Preheat oven to 325. Take a can of your favorite pie filling (I used Festival's store brand cherry because it was $1 cheaper than the Comstock name brand stuff) and spread it into a 9 x 9 baking pan. Sprinkle a package of Jiffy White or Yellow DRY cake mix over the filling, using a fork or spatula to even it out. (I've always used Yellow, don't know why) Melt 1 stick of butter or margarine and drizzle it over the dry cake mix. Sprinkle on chopped walnuts or pecans if desired. Bake for 1 - 1 1/4 hrs. Serve warm or cold with ice cream, whipped cream, or untopped. (pro tip: try not to eat the whole pan before the guests arrive)
This morning I decided that the time was right to fill in the hole in the garage floor and the cracks in the porch. I'm sad to say that the 2-part stuff I bought didn't get "pourable" as shown on the package nor was it self-leveling. I thought maybe I wasn't mixing it correctly so I took the second package back to Home Depot to see if a stronger hand would have better luck mixing it. It didn't, in fact I think that I got it mixed more thoroughly than the guy did. Anyway, I hurried home (so it didn't set before it came out of the package) and got it heaped and smooshed in the hole. I ended up adding a little water to it to see if that didn't help and it did but I suspect it won't be very durable on the porch. I have visions of snow shoveling it up the first time winter comes in precipitation form. But the garage floor hole is filled in so that tripping hazard is removed, even if only temporarily.
Speaking of shoveling snow, I caught sight of a harbinger of winter this morning. Looking toward the garden I saw a few juncos hopping and pecking around over there. *sigh* Juncos spend their summers in the Arctic and their winters in Wisconsin where it's warm. Ha. Not. What do birds know? At least they're cute birds and hawks like them so I don't mind seeing them. I guess.
The mums I planted a couple weeks ago have settled in nicely. My assistant and I will continue to give them weekly drinks to keep them happy and to, hopefully, help them survive the winter.
October 18--Odoardo Borani, The Seamstresses of the Red Shirts. "Do they all have to be the same?" Louise asked. "Yes," said Claire, "they're uniforms. They have to be uniform." Louisa sighed and tucked the yellow embroidery floss back into her sewing basket. Her fingers itched to put a curlicue on a cuff or a rising sun's rays on a pocket flap, just something to relieve the monotony of making endless red shirts all the same. Esther crumpled up the fabric she held on her lap. She disliked sitting indoors on such a fine day. She tried to convince the others to at least sit outside on the porch or in the garden if they had to sew. "Oh, no," Louisa said, "think of the sun, how it will ruin our skin." She sniffed. "We would look... common, and the season is coming up."

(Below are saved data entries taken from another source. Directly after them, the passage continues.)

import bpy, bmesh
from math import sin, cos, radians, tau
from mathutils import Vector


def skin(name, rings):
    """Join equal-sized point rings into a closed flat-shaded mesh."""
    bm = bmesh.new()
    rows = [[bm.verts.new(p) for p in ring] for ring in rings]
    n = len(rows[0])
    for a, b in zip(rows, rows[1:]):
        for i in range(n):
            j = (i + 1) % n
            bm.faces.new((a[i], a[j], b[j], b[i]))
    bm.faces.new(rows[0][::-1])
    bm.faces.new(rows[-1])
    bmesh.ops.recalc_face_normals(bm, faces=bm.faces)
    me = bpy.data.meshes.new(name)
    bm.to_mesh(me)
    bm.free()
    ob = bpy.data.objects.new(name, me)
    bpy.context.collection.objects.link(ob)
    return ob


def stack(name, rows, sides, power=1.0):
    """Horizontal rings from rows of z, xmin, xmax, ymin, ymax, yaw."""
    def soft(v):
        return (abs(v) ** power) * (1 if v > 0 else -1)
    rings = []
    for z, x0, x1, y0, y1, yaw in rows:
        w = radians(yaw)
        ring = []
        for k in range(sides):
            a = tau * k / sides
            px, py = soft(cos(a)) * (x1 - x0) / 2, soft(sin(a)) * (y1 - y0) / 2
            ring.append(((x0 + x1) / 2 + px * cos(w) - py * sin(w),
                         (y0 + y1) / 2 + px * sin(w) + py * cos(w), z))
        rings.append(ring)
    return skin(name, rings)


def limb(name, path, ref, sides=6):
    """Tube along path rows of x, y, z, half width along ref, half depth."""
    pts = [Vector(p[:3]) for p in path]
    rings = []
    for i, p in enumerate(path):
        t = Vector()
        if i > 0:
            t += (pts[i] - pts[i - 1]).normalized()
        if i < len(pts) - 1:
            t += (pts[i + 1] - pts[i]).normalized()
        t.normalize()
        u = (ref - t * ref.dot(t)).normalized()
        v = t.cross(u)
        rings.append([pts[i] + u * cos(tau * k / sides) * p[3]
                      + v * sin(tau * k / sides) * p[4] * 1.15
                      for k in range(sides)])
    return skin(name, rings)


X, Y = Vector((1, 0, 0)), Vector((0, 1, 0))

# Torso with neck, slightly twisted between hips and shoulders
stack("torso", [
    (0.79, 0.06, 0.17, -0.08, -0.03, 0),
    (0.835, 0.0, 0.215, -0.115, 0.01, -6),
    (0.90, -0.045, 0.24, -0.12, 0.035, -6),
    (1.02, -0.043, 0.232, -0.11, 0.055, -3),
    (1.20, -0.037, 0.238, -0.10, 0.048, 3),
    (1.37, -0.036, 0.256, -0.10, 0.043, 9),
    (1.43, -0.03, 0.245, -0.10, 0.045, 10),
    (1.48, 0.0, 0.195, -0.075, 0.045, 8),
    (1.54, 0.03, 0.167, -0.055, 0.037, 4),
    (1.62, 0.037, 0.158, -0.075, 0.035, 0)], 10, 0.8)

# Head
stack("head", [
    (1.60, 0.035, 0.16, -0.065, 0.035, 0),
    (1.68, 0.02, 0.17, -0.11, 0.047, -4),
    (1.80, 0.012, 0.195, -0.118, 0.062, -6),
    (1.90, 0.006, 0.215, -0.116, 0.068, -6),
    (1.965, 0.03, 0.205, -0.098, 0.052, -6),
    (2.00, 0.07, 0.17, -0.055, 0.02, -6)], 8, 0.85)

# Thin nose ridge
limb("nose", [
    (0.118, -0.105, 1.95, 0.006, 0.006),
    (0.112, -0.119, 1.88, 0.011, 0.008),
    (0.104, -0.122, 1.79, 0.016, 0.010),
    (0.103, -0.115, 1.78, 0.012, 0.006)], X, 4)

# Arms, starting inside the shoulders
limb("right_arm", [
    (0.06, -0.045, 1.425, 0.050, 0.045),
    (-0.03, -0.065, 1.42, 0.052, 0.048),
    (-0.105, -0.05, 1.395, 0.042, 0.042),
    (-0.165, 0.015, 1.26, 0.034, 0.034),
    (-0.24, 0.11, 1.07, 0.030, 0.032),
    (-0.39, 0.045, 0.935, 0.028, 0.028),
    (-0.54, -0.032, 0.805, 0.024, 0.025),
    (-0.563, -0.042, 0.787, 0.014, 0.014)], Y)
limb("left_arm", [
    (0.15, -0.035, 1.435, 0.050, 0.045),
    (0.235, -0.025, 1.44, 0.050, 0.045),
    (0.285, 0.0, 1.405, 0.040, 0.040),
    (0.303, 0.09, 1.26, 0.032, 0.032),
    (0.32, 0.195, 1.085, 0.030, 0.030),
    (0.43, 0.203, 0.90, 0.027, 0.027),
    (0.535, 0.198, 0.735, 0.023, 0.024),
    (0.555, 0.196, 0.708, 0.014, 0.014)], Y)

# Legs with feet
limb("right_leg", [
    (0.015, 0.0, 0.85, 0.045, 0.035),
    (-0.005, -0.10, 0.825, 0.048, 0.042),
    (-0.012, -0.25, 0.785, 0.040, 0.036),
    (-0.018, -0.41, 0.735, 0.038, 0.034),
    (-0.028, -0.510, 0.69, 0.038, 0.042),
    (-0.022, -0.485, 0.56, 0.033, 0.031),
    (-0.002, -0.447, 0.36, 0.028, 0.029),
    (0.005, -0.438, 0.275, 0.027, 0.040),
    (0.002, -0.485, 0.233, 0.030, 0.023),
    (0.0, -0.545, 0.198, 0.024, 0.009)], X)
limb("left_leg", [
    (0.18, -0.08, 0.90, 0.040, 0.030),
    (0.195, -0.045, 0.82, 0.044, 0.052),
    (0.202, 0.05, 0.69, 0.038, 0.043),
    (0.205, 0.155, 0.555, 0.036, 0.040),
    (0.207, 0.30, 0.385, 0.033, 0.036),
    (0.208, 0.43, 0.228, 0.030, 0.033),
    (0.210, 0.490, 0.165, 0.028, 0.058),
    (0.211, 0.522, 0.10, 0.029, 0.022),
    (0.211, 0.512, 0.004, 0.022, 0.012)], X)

We're meeting some of our diving friends for burgers tonight--in a gas station. I can't get over the fact that we can get really decent hamburgers and Tater Tots (if I can convince Durwood we need Tots instead of fries--fingers crossed) for not too much money in a sit-down cafe in a gas station. But we can and have. I've even turned some of my Clearing writing pals onto the joys of lunch at the Hilltop Cafe in the BP station on Bay Settlement Road. They used to have "buck burger" night but I suspect their proximity to UWGB made it a money losing proposition. Now we have to pay full price for a burger--less than $3. A bargain. Time to go pick up the dry cleaning. (winter coats *sigh*--there was a coupon)